“The primary objective of these walks is to generate a collective sensory inventory of urban life to better understand the sensorial dimensions to urban inequalities. This initiative, which encompasses research, training, and mentorship, seeks to promote greater understanding and exchange between the United States and Vietnam,” said Schwenkel. 

Schwenkel’s research focuses on transnationalism, historical memory, aesthetics, and visual culture in Vietnam. Her recent historical ethnography on the reinvention of the city in the aftermath of U.S. bombing raids, “Building Socialism: The Afterlife of East German Architecture in Urban Vietnam,” published with Duke University Press in 2020, received three book awards.  

Jacqueline Shea Murphy, professor of dance studies

Shea Murphy received  a Queen’s University Belfast Scholar Award in Creative Writing through the Fulbright Program. She will be heading to the Seamus Heaney Centre at Queen’s University in Belfast, North Ireland, where she will undertake two separate but overlapping writing projects. 

“One is revision of a speculative fiction historical novel for young adults, set in 1846 Ireland. The other is a study of what Irish contemporary dance shows about negotiating space with each other, and what possible futures live on in its grounded, diasporic, migratory, pleasurable enactments,” said Shea Murphy.

In both projects, Shea Murphy will engage with questions around bodies in physical relation, bodies in ancestral relation, and centuries of bodies emigrating and immigrating from a geographic location — the island of Ireland. Both projects turn to how artistic creation can envision — and offer tools for — living beyond coloniality and modernity and the agricultural and climate changes those structures have created, including those changes propelling the massive migrations of past, present, and future.

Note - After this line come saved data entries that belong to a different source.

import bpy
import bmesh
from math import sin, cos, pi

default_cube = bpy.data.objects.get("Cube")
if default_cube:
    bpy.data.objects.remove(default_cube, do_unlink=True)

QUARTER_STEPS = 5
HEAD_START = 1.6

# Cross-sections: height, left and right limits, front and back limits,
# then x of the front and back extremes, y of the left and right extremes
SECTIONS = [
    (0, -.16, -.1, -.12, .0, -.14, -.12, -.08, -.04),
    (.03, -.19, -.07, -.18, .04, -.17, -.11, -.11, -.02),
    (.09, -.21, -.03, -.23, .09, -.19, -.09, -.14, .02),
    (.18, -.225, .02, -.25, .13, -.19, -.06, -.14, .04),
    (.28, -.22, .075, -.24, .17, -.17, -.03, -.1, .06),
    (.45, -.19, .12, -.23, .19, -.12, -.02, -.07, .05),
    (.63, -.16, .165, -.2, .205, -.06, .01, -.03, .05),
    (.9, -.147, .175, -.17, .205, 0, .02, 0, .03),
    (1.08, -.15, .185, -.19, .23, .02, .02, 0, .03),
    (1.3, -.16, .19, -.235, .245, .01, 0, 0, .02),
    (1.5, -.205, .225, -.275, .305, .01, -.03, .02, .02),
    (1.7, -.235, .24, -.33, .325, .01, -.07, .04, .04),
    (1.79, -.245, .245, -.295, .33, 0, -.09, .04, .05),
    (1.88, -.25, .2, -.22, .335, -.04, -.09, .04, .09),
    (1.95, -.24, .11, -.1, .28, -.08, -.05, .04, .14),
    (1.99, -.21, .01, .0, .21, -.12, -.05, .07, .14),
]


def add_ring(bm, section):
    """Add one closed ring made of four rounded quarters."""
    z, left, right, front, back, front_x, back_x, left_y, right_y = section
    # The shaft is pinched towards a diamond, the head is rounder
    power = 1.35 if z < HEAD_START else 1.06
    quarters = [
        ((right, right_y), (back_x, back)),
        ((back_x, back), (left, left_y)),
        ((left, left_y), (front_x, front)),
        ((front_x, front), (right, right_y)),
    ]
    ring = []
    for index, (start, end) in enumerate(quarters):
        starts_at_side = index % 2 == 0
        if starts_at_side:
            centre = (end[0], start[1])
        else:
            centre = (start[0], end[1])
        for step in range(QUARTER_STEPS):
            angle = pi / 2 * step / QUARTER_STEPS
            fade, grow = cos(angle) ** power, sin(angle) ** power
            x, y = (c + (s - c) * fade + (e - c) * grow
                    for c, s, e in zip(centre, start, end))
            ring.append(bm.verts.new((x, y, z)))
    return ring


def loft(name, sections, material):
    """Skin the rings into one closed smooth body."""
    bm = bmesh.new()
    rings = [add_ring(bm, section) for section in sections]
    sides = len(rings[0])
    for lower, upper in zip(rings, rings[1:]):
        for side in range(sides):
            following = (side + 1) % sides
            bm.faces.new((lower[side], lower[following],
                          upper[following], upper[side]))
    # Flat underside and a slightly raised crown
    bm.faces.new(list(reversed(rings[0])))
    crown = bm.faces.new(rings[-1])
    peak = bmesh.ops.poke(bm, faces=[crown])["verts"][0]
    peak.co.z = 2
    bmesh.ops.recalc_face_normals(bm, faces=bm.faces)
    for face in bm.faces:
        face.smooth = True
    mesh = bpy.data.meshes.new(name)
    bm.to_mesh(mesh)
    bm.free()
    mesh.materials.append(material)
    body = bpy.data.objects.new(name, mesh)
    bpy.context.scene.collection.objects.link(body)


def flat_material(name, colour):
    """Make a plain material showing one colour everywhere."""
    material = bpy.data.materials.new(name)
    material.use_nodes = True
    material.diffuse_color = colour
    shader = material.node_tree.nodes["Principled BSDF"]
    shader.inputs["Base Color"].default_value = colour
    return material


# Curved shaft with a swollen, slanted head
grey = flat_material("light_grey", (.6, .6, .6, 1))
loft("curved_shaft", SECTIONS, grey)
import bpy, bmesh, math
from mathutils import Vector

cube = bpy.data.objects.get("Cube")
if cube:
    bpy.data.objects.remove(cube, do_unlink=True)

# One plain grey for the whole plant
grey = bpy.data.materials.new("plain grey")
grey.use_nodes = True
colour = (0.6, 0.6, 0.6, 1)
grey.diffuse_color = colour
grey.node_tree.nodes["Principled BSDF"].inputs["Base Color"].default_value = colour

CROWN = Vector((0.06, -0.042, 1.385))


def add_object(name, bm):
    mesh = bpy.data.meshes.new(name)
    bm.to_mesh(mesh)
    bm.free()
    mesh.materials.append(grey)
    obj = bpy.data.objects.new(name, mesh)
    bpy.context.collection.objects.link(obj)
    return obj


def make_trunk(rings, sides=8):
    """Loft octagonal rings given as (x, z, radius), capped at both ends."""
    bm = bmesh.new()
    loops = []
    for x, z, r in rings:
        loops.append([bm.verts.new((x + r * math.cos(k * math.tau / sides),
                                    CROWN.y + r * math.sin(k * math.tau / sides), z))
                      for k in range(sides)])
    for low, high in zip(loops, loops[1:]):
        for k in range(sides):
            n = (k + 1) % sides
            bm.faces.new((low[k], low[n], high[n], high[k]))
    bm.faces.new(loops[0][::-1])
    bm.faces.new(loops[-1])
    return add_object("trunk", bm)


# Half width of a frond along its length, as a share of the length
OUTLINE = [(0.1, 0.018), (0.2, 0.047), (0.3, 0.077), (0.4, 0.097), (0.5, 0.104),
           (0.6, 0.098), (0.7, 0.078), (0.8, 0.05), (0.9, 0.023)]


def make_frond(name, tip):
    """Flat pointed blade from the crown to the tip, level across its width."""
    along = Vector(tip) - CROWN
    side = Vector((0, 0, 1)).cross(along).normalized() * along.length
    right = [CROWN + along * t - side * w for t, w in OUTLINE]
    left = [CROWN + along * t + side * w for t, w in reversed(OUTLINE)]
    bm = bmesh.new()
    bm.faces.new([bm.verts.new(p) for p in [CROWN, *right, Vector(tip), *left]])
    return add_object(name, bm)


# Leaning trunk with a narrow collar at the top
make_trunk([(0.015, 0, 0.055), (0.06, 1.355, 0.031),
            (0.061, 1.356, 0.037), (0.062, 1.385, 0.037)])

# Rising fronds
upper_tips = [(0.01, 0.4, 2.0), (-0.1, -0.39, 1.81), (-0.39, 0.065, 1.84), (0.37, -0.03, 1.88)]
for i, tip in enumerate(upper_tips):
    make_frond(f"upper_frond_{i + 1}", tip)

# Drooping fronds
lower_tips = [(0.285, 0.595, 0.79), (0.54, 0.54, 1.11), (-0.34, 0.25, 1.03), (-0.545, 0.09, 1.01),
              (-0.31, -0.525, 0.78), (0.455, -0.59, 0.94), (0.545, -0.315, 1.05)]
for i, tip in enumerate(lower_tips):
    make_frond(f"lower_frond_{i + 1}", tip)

Shea Murphy focuses on writing about dance-making by Native American and Indigenous dance artists. She earned a doctorate in English from UC Berkeley, a master’s in fiction writing from The Johns Hopkins University Writing Seminars Program, and a bachelor’s from Barnard College of Columbia University. She is the founder of Indigenous Choreographers at Riverside, an annual conference where Indigenous dance artists can come together to share work, connect with each other, and — along with invited scholars, UCR students, and community members — discuss the social, political, and historical implications of indigenous dance.